Survey reveals data on illegal immigration




UCSD professor emeritus Wayne Cornelius recently presented his survey results, facts and views regarding illegal immigration in the United States at a colloquium for the UCSD Chancellor’s Associates.

He observed that enforcement of existing immigration laws is extremely difficult, if not impossible, due to the conflicting interests of employers. That being the case, the resolution of the problem has to start with congressional action.

Cornelius’ topic for the associates event was “Toward a Smarter and More Just U.S. Immigration Policy: What Mexican Migrants Can Tell Us.”

His revelations included the fact that most illegal Mexican workers are employed in the construction and service industries, not, as is generally believed, in agriculture. He also said that the border fencing has been extremely expensive and largely ineffective.

He noted that the size of the U.S. Border Patrol has more than quintupled since 1992. The 600 miles of pedestrian fencing completed by November 2009, representing 31 percent of the border, has cost between $3.6 million and $16 million per mile to construct. He estimated that $9.6 billion has been spent on fence construction and maintenance since 2006. Nevertheless, consistently more than 90 percent of the illegal immigrants interviewed in the survey said they were able to eventually gain the desired entry to the U.S.

Though border apprehensions in the San Diego area have risen since 2005, the overall rate has declined.

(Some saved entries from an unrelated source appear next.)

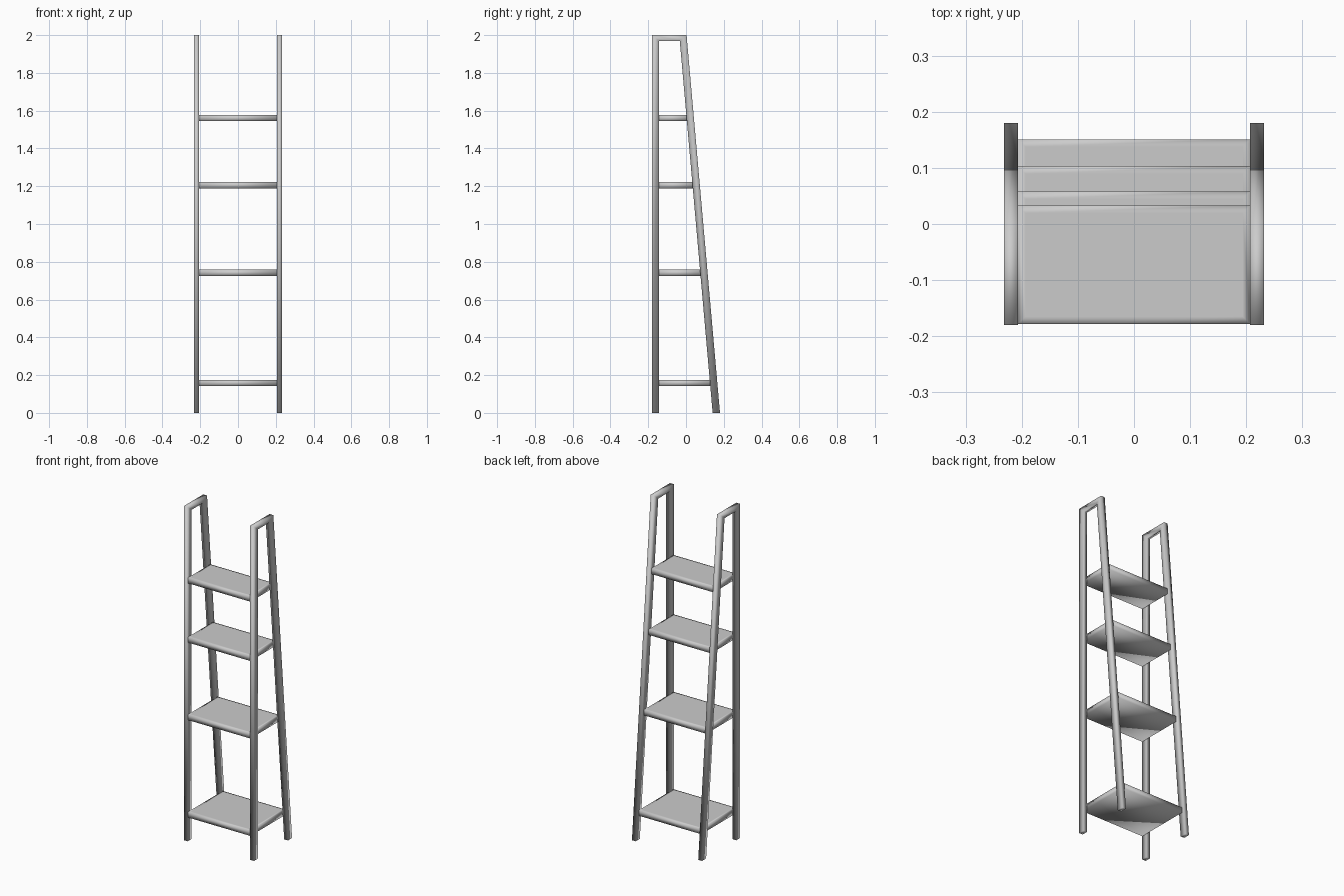
import bpy, bmesh

if "Cube" in bpy.data.objects:
    bpy.data.objects.remove(bpy.data.objects["Cube"])


def finish(bm, name):
    bmesh.ops.recalc_face_normals(bm, faces=bm.faces)
    for f in bm.faces:
        f.smooth = True
    mesh = bpy.data.meshes.new(name)
    bm.to_mesh(mesh)
    bm.free()
    obj = bpy.data.objects.new(name, mesh)
    bpy.context.collection.objects.link(obj)
    return obj


# Side frames: upright front leg, short top bar, slanted rear leg (y, z)
OUTER = [(-0.18, 0), (-0.18, 2), (0.003, 2), (0.18, 0)]
INNER = [(-0.144, 0), (-0.144, 1.97), (-0.033, 1.97), (0.141, 0)]


def side_frame(name, x0, x1):
    bm = bmesh.new()
    rings = []
    for o, i in zip(OUTER, INNER):
        rings.append([bm.verts.new(p) for p in
                      ((x0, *o), (x1, *o), (x1, *i), (x0, *i))])
    for a, b in zip(rings, rings[1:]):
        for k in range(4):
            n = (k + 1) % 4
            bm.faces.new((a[k], a[n], b[n], b[k]))
    bm.faces.new(rings[0])
    bm.faces.new(rings[-1])
    return finish(bm, name)


side_frame("left_side_frame", -0.232, -0.207)
side_frame("right_side_frame", 0.207, 0.232)


# Shelves: boards with an inset border on top, smooth shaded
def shelf(name, z0, z1, back, front=-0.178, half=0.207):
    bm = bmesh.new()
    bmesh.ops.create_cube(bm, size=1)
    for v in bm.verts:
        v.co.x *= 2 * half
        v.co.y = back if v.co.y > 0 else front
        v.co.z = z1 if v.co.z > 0 else z0
    bm.normal_update()
    top = [f for f in bm.faces if f.normal.z > 0.9]
    bmesh.ops.inset_region(bm, faces=top, thickness=0.019, depth=0)
    return finish(bm, name)


for n, (z0, z1, back) in enumerate([(0.142, 0.175, 0.151), (0.725, 0.758, 0.103),
                                    (1.189, 1.222, 0.058), (1.544, 1.577, 0.033)]):
    shelf(f"shelf_{n + 1}", z0, z1, back)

The number of apprehensions declined 23 percent in 2009 versus 2008, due, Cornelius thought, to the fewer available jobs. He also demonstrated with survey data that the illegal population is sensitive to the availability of employment.

There are 250 million point-of-entry border crossings annually, 30,000 per hour, and it is reported that less than 1 percent of those entering the country with false papers are apprehended.

The professor’s survey showed that Mexicans fear in illegal border crossing: Mexican bandits, 35.2 percent; natural hazards (extreme climate), 23 percent; Border Patrol agents, 21.3 percent; being jailed if apprehended, 7.3 percent; not being able to find work in the U.S., 5.8 percent; border fences (“the wall”), 4.7 percent; and Mexican police, 2.6 percent.

In response to a question, Cornelius responded that enforcing the existing law(s) against hiring illegal workers by imposing significant punitive fines and criminalization of employers would bankrupt many small businesses and result in the unemployment of American workers. He also said that detection of illegal employment would be difficult.

The questioner then suggested that a reward of 10 percent of the fine be paid to the informers, as a means of ensuring the cooperation of those having knowledge of the violations.

Cornelius said he believes the best approach to the immigration problem is a cooperative Mexican–American government developmental approach in which there would be construction projects in the high immigrant sending areas of Mexico. He believes that creating more and better jobs in Mexico will reduce the flow of immigrants to the U.S.